Source data
· · ·
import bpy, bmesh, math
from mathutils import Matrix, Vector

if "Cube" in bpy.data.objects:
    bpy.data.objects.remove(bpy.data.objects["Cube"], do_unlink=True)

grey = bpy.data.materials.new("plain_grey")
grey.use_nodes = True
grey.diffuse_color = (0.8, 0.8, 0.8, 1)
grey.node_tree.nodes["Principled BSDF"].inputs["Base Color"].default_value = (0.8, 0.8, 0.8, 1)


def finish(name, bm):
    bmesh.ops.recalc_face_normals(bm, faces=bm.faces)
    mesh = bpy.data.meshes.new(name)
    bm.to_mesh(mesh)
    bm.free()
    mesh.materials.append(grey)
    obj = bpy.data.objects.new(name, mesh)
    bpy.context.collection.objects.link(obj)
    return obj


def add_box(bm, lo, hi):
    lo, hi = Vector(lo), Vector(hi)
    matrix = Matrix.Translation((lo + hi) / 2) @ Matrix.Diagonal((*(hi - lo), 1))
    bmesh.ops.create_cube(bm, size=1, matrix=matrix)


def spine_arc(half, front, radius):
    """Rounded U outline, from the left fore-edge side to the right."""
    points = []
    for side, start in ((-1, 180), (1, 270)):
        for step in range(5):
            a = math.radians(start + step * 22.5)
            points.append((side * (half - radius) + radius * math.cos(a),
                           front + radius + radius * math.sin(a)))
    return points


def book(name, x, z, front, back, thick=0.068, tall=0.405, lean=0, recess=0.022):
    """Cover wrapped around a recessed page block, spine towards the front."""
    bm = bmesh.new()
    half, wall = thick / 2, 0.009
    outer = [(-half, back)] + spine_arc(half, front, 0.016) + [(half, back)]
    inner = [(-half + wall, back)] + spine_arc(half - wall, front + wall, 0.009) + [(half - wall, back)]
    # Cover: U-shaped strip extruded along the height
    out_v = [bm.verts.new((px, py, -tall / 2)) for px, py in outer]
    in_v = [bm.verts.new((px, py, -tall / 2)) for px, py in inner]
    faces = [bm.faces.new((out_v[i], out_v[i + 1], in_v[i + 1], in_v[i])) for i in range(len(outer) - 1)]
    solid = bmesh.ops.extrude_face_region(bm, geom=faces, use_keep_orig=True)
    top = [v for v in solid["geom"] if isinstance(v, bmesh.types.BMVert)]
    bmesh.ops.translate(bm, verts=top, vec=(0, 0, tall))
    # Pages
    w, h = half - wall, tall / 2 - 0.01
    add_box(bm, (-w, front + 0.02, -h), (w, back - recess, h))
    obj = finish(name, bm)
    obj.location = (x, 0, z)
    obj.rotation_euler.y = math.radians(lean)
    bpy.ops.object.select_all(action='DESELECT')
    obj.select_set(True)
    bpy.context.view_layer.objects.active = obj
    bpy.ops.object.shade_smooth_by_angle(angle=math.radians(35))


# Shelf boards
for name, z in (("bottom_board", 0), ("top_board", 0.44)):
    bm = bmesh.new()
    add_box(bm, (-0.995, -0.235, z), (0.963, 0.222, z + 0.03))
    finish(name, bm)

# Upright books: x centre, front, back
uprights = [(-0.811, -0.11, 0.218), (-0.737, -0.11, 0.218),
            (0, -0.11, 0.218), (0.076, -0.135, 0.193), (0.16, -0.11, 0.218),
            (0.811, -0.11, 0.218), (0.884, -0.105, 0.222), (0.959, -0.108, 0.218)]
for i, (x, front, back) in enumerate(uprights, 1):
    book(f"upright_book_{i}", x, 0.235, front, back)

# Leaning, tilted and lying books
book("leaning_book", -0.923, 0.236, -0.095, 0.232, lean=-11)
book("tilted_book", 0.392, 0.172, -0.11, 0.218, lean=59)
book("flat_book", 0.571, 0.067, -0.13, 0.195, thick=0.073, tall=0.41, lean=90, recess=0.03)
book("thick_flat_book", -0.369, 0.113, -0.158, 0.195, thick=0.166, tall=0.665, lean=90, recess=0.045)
· · ·
YOUR OBJECTIVE: Among the lines above, count those containing the word "tall" and give nothing but the result.

RESULT FOR THIS TASK: 7